Pong to make skyline comeback | The Triangle

Pong to make skyline comeback

There’s a very good chance that if you’re out in Philadelphia April 19 or 24 after 8 p.m., you’ll notice a retro video game being played on the city skyline.

As part of Philly Tech Week 2013, the Cira Centre, located next to 30th Street Station, will turn into a gigantic display for one of the oldest, most recognizable and yet still enjoyable video games ever made: the hit classic “Pong.” Branded as “The Grandest Game of ‘Pong’ on the Planet” by Technically Media Inc., the video game will be displayed on the north-facing facade of the 447-foot building.

For five years, professor Frank Lee, co-founder and director of the nationally ranked Drexel game design program, has worked toward his vision of using the building as a canvas for an interactive public art piece to rival last autumn’s Open Air Philly voice-light display and the current Bay Lights project in San Francisco.


“This is not just a technology event; this is an art event,” Lee said. “And I think this project stands tall among those world-class art installations. It is equal parts art installation as well as technology, but it is unique. With installation art, it’s an installation, meaning that they install things in an existing space to create art. I like to call this project unique in the sense that it’s hack art. The reason is that I’m not installing anything; I’m taking an existing structure to make art. You’re hacking it to do something that it was not originally planned to do. So it’s a world-class light art project that is also a hack art project.”

Lee, who was also the faculty adviser for Drexel’s mobile game design team in the international Microsoft Imagine Cup last year, explained why selecting a game like “Pong” was apt even though it was first released over 40 years ago.

“ ‘Pong’ has a cultural meaning to people who are not just in games but outside of games,” Lee said. “I keep saying that [‘Pong’] is a cultural milestone, and the reason I say that is that people who have never played ‘Pong’ have heard of ‘Pong.’ It is part of our cultural fabric, and I mean that in an all-encompassing way and not just people in the game industry.”

“Pong,” which is widely considered the first commercially successful video game and a key catalyst for the gaming industry, is also personally important to Lee. His first video game console was the Atari 2600.

“This is a pure love letter that I’m sending to my childhood and my wonder when I first played ‘Pong’ and ‘Space Invaders’ (another early home video game),” Lee said. “To me it elicits the wonders of technology and the sheer possibilities of technology, and I hope to elicit the same feeling in today’s kids by letting them play the world’s biggest ‘Pong.’”

Around 100 spots are open for players to control the game paddles on the Cira Centre. Participants will be selected by a random lottery that has been made available on Technical.ly Philly. Players will challenge each other using controllers that would be familiar to anyone who has played an old-school arcade cabinet. The controllers will use a 4G hotspot provided by AT&T to make the necessary wireless connection between the Cira Centre and the steps of the Philadelphia Museum of Art, where players will assemble.

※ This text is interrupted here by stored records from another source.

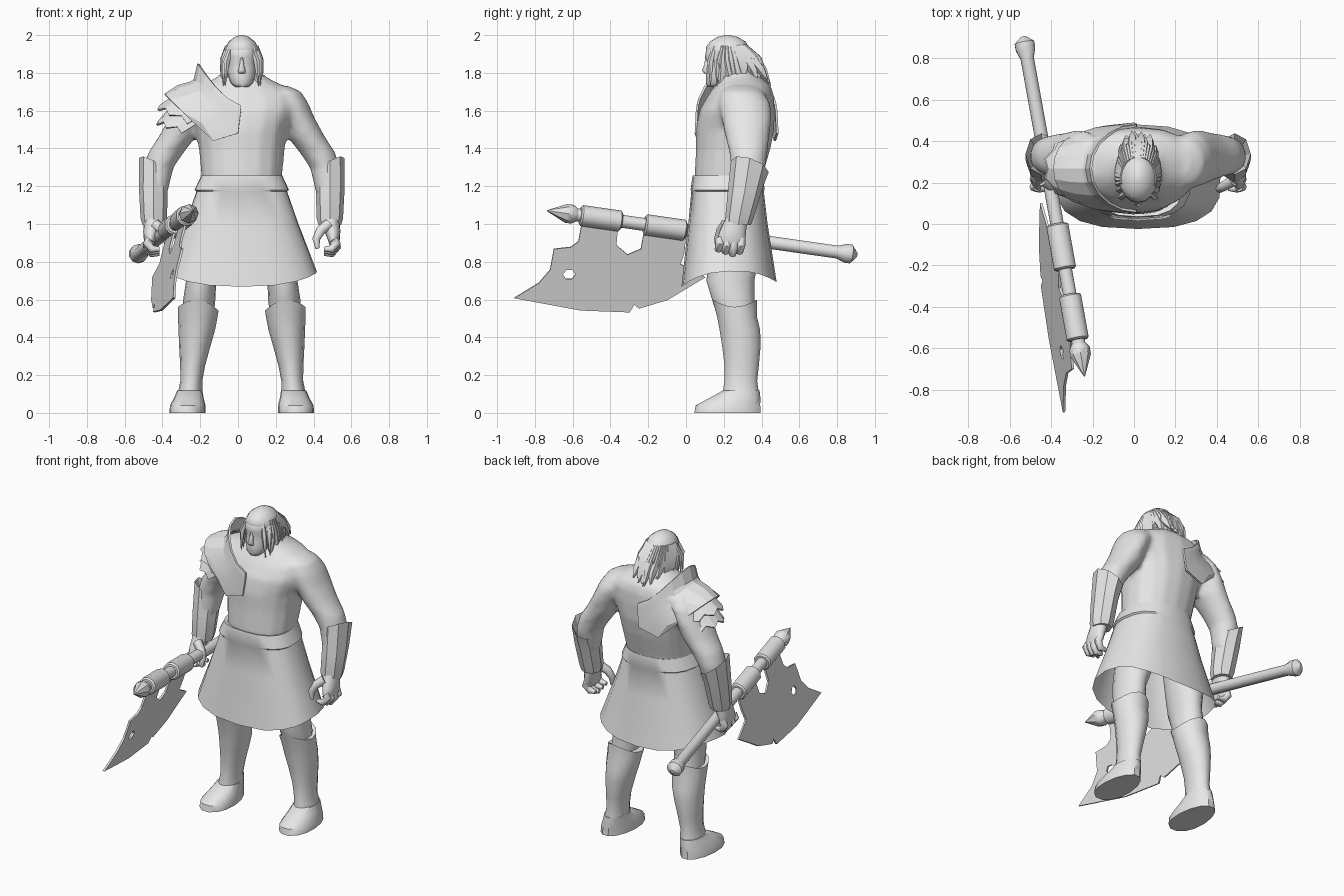
import bpy, bmesh, math, random
from mathutils import Vector

cube = bpy.data.objects.get("Cube")
if cube:
    bpy.data.objects.remove(cube, do_unlink=True)

random.seed(4)
MID = 0.02   # symmetry plane of the body

grey = bpy.data.materials.new("plain grey")
grey.use_nodes = True
grey.diffuse_color = (0.8, 0.8, 0.8, 1)
grey.node_tree.nodes["Principled BSDF"].inputs["Base Color"].default_value = (0.8, 0.8, 0.8, 1)


def skin(bm, loops, caps=True, closed=True):
    """Join successive loops of points with quads."""
    rows = [[bm.verts.new(p) for p in loop] for loop in loops]
    count = len(rows[0])
    for low, high in zip(rows, rows[1:]):
        for i in range(count if closed else count - 1):
            j = (i + 1) % count
            bm.faces.new((low[i], low[j], high[j], high[i]))
    if caps and closed:
        bm.faces.new(rows[0][::-1])
        bm.faces.new(rows[-1])


def ring(x, y, z, rx, ry, tilt_x=0, tilt_y=0, wave=0, n=16, power=1.0, taper=0):
    """Horizontal rounded ring, optionally tilted, wavy or narrower at the back."""
    points = []
    for i in range(n):
        a = math.tau * i / n
        c, s = math.cos(a), math.sin(a)
        px = math.copysign(abs(c) ** power, c) * (1 - taper * s)
        py = math.copysign(abs(s) ** power, s)
        points.append((x + rx * px, y + ry * py,
                       z + tilt_x * c + tilt_y * s + wave * math.cos(2 * a)))
    return points


def tube(bm, points, radii, n=8, ref=(1, 0, 0)):
    """Round tube through points with varying radius."""
    points = [Vector(p) for p in points]
    loops = []
    for i, (p, r) in enumerate(zip(points, radii)):
        t = points[min(i + 1, len(points) - 1)] - points[max(i - 1, 0)]
        u = t.cross(Vector(ref)).normalized()
        v = t.normalized().cross(u)
        loops.append([p + r * (u * math.cos(math.tau * k / n) + v * math.sin(math.tau * k / n))
                      for k in range(n)])
    skin(bm, loops)


def finish(bm, name, angle=40, thickness=0, flip=False):
    if flip:
        for v in bm.verts:
            v.co.x = 2 * MID - v.co.x
    bmesh.ops.recalc_face_normals(bm, faces=bm.faces)
    if thickness:
        bmesh.ops.solidify(bm, geom=bm.faces[:], thickness=thickness)
        bmesh.ops.recalc_face_normals(bm, faces=bm.faces)
    mesh = bpy.data.meshes.new(name)
    bm.to_mesh(mesh)
    bm.free()
    mesh.materials.append(grey)
    obj = bpy.data.objects.new(name, mesh)
    bpy.context.collection.objects.link(obj)
    bpy.ops.object.select_all(action='DESELECT')
    obj.select_set(True)
    bpy.context.view_layer.objects.active = obj
    bpy.ops.object.shade_smooth_by_angle(angle=math.radians(angle))
    return obj


def loft(name, rings, caps=True, pair=False, angle=40, **kw):
    for side in (("left_", "right_") if pair else ("",)):
        bm = bmesh.new()
        skin(bm, [ring(*r, **kw) for r in rings], caps)
        finish(bm, side + name, angle, flip=side == "right_")


# Torso, neck and arms blended into one smooth body
torso = [(MID, .22, 1.08, .2, .165), (MID, .225, 1.25, .214, .18), (MID, .25, 1.4, .228, .198),
         (MID, .26, 1.5, .245, .208), (MID, .27, 1.6, .29, .2), (MID, .29, 1.68, .295, .175),
         (MID, .3, 1.73, .225, .15), (MID, .29, 1.775, .135, .11), (MID, .26, 1.82, .085, .085),
         (MID, .24, 1.88, .075, .08)]
arm = [(.21, .295, 1.73, .06, .07), (.24, .295, 1.7, .095, .115), (.275, .31, 1.64, .098, .138),
       (.315, .32, 1.56, .092, .134), (.362, .325, 1.46, .1, .117), (.42, .33, 1.38, .095, .102),
       (.46, .33, 1.3, .08, .092), (.48, .31, 1.15, .064, .075)]
bm = bmesh.new()
skin(bm, [ring(*r, power=.9) for r in torso])
for sign in (1, -1):
    skin(bm, [[(MID + sign * (x - MID), y, z) for x, y, z in ring(*r)][::sign] for r in arm])
body = finish(bm, "torso_and_arms")
remesh = body.modifiers.new("blend", 'REMESH')
remesh.mode = 'VOXEL'
remesh.voxel_size = .016
remesh.use_smooth_shade = True
relax = body.modifiers.new("relax", 'SMOOTH')
relax.factor = .5
relax.iterations = 6

# Skirt with a stepped waistband
loft("skirt", [(MID, .222, 1.25, .195, .165), (MID, .222, 1.257, .214, .187),
               (MID, .22, 1.18, .25, .196), (MID, .22, 1.172, .24, .192),
               (MID, .222, 1.0, .3, .21), (MID, .228, .715, .397, .252, 0, .012, .035)],
     caps=False, power=.78, n=20, taper=.09)

# Legs, boots and feet
loft("thigh", [(.2, .25, .95, .1, .13), (.22, .25, .8, .1, .13), (.235, .235, .7, .08, .127),
               (.245, .25, .6, .085, .112), (.25, .27, .5, .08, .1)], pair=True)
loft("boot", [(.25, .26, .56, .08, .09), (.25, .258, .575, .107, .12, .01, 0, -.024),
              (.253, .27, .51, .105, .108), (.258, .285, .44, .097, .11),
              (.268, .293, .36, .084, .105), (.28, .295, .25, .066, .093),
              (.287, .29, .17, .058, .089), (.293, .29, .11, .064, .097)], pair=True, n=14)
loft("foot", [(.308, .22, 0, .095, .18), (.306, .222, .04, .094, .175),
              (.3, .26, .08, .078, .137), (.295, .292, .118, .067, .1)],
     pair=True, n=14, power=.95, taper=.1)

# Flared bracers
loft("bracer", [(.485, .335, 1.25, .055, .07), (.486, .338, 1.305, .078, .1, .045, -.03),
                (.488, .312, 1.18, .076, .09), (.486, .282, 1.03, .07, .075),
                (.486, .278, .995, .06, .066)], pair=True, n=8, angle=30)

# Hands with curled fingers
for side in ("left", "right"):
    bm = bmesh.new()
    skin(bm, [ring(*r) for r in [(.488, .268, 1.03, .05, .058), (.5, .248, .96, .042, .07),
                                 (.508, .238, .91, .03, .076), (.508, .236, .88, .02, .07)]])
    for k in range(4):
        y = .18 + .037 * k
        lift = .012 * abs(k - 2)
        tube(bm, [(.507, y, .92), (.522, y, .875 + lift), (.495, y - .008, .843 + lift),
                  (.455, y - .008, .843 + lift)], (.024, .023, .021, .012), ref=(0, 1, 0))
    tube(bm, [(.48, .21, 1.0), (.437, .185, .965), (.414, .17, .92), (.42, .165, .87)],
         (.028, .026, .021, .01), ref=(0, 1, 0))
    finish(bm, side + "_hand", 50, flip=side == "right")

# Head with brow and cheeks, and nose
loft("head", [(MID, .15, 1.725, .035, .035), (MID, .168, 1.745, .058, .063), (MID, .195, 1.78, .072, .088),
              (MID, .212, 1.82, .08, .106), (MID, .216, 1.85, .083, .102),
              (MID, .218, 1.885, .086, .117), (MID, .22, 1.92, .084, .114), (MID, .22, 1.97, .055, .075)],
     angle=60, power=.92)
loft("nose", [(MID, .107, 1.797, .018, .01), (MID, .103, 1.812, .02, .019), (MID, .112, 1.845, .011, .014),
              (MID, .115, 1.885, .009, .014)], n=8, angle=60)

# Hair cap and swept strands
loft("hair_cap", [(MID, .25, 1.835, .08, .1, 0, -.07), (MID, .235, 1.855, .094, .125, 0, -.06),
                  (MID, .225, 1.92, .093, .121, 0, -.015), (MID, .222, 1.965, .071, .095),
                  (MID, .22, 1.99, .038, .055), (MID, .22, 2.0, .01, .012)], angle=60)
bm = bmesh.new()
for layer in range(2):
    for k in range(13):
        a = math.radians(-108 + 18 * k + 9 * layer)
        s, c = math.sin(a), math.cos(a)
        reach = random.uniform(.18, .235) - .03 * layer
        tube(bm, [(MID + .07 * s, .23 + .08 * c, 1.94), (MID + .087 * s, .24 + .14 * c, 1.87),
                  (MID + .092 * s, .25 + (reach - .04) * c, 1.81 - .02 * layer),
                  (MID + .1 * s, .25 + reach * c, random.uniform(1.72, 1.77) - .02 * layer)],
             (.02, .03, .024, .002), n=5)
for sign in (-1, 1):
    for k in range(2):
        x, y = MID + sign * (.08 + .01 * k), .13 + .035 * k
        tube(bm, [(x - sign * .025, y + .02, 1.94), (x, y, 1.86), (x + sign * .008, y, 1.73)],
             (.01, .017, .002), n=5)
finish(bm, "hair_strands", 35)


def shoulder_plate(name, arcs, jag=0, steps=10):
    """Arched plate: each arc is end x, top x, end z, top z, half depth, peak sharpness."""
    bm = bmesh.new()
    rows = []
    for index, (x_end, x_top, z_end, z_top, depth, peak) in enumerate(arcs):
        row = []
        for i in range(steps + 1):
            t = math.pi * i / steps
            s = max(math.sin(t), 0)
            notch = jag * (i % 2) if index == len(arcs) - 1 else 0
            row.append((x_end + (x_top - x_end) * s + notch, .268 - depth * math.cos(t),
                        z_end + (z_top - z_end) * s ** peak + notch))
        rows.append(row)
    skin(bm, rows, closed=False)
    finish(bm, name, 16, thickness=.012)


# Layered armour on the right shoulder
shoulder_plate("shoulder_collar", [(.012, -.215, 1.63, 1.85, .212, 1.5), (.015, -.235, 1.6, 1.765, .216, 1)])
shoulder_plate("shoulder_guard", [(.015, -.235, 1.6, 1.765, .216, 1), (.0, -.25, 1.48, 1.755, .222, 1),
                                  (-.13, -.32, 1.44, 1.735, .208, 1), (-.25, -.39, 1.55, 1.69, .17, 1)])
shoulder_plate("upper_arm_plate", [(-.2, -.33, 1.57, 1.69, .155, 1), (-.27, -.435, 1.53, 1.61, .155, 1)], jag=.02)
shoulder_plate("lower_arm_plate", [(-.22, -.35, 1.53, 1.63, .145, 1), (-.3, -.44, 1.48, 1.53, .15, 1)], jag=.02)


def shaft_at(y):
    f = (.88 - y) / 1.61
    return Vector((-.53 + .29 * f, y, .84 + .23 * f))


# Axe shaft with pommel, point and collars
def axe_part(name, profile, n):
    bm = bmesh.new()
    tube(bm, [shaft_at(y) for y, r in profile], [r for y, r in profile], n)
    finish(bm, name, 40)


axe_part("axe_shaft", [(.905, .012), (.875, .05), (.845, .05), (.8, .034), (-.59, .034)], 10)
axe_part("axe_point", [(-.57, .03), (-.6, .05), (-.635, .05), (-.735, .003)], 8)
for label, start in (("front", -.56), ("rear", -.22)):
    axe_part(label + "_axe_collar", [(start, .046), (start + .008, .056),
                                     (start + .21, .056), (start + .218, .046)], 10)

# Leaning axe blade with notches and a hole
outline = [(-.91, .61), (-.78, .69), (-.72, .76), (-.7, .87), (-.61, .88), (-.57, .91), (-.55, 1.02),
           (-.36, 1.0), (-.37, .89), (-.31, .84), (-.24, .87), (-.22, .98), (0, .95), (-.01, .85),
           (-.03, .79), (.1, .72), (-.1, .6), (-.25, .555), (-.275, .575), (-.3, .535),
           (-.56, .545), (-.75, .58)]
hole = [(-.62 + .033 * math.cos(a), .735 + .028 * math.sin(a))
        for a in (math.tau * k / 6 for k in range(6))]
bm = bmesh.new()
for loop in (outline, hole):
    verts = []
    for y, z in loop:
        p = shaft_at(y)
        verts.append(bm.verts.new((p.x - .28 * (p.z - z), y, z)))
    for a, b in zip(verts, verts[1:] + verts[:1]):
        bm.edges.new((a, b))
bmesh.ops.triangle_fill(bm, edges=bm.edges[:], use_beauty=True, normal=(1, 0, 0))
finish(bm, "axe_blade", 30, thickness=.012)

“It’s definitely a team effort. I’ve had group projects in the last year at Drexel, but as of yet I hadn’t had it in a setting outside of school,” Marc Barrowclift, a software engineering major who is part of the all-volunteer team that helped develop the game, said.

Initially there was a meeting every Tuesday and Thursday to bring the project together, but Barrowclift said that there have been countless hours put in during the last few weeks to prepare for the upcoming event. Although he didn’t work on the “Pong” code, Barrowclift has been developing other games to be played on the building, as the control software can be reused for a variety of games.

“The scripts will allow the people making new games to be able to code them as they normally would on a computer, but the pixel changes would be translated to the [light-emitting diodes] on the building instead of to a local display,” he explained.

“You are limited to 20 by 23 pixels, so there wasn’t much we could do. But what I love about being limited to 20 by 23 pixels is that it highly constrains what you can do, and constraints have been the engines for creativity throughout history,” Lee said, explaining that the constraints of gravity led humans to invent their own means of flight.

“The frustration of that constraint has been the driver for technological and scientific innovation, and I had in my mind the games like ‘Pong’ and ‘Snake.’ … I also have in mind some new games that I also designed for the building, but I’ll be curious to see how young kids, high school kids and even college kids come up with something to do with a limited number of pixels,” he said, adding that there were currently no concrete plans to open up the building to outside developers but that the software was designed to allow future development.

When asked if he believed if the project was art or a video game, Lee had a simple answer: “It’s both.”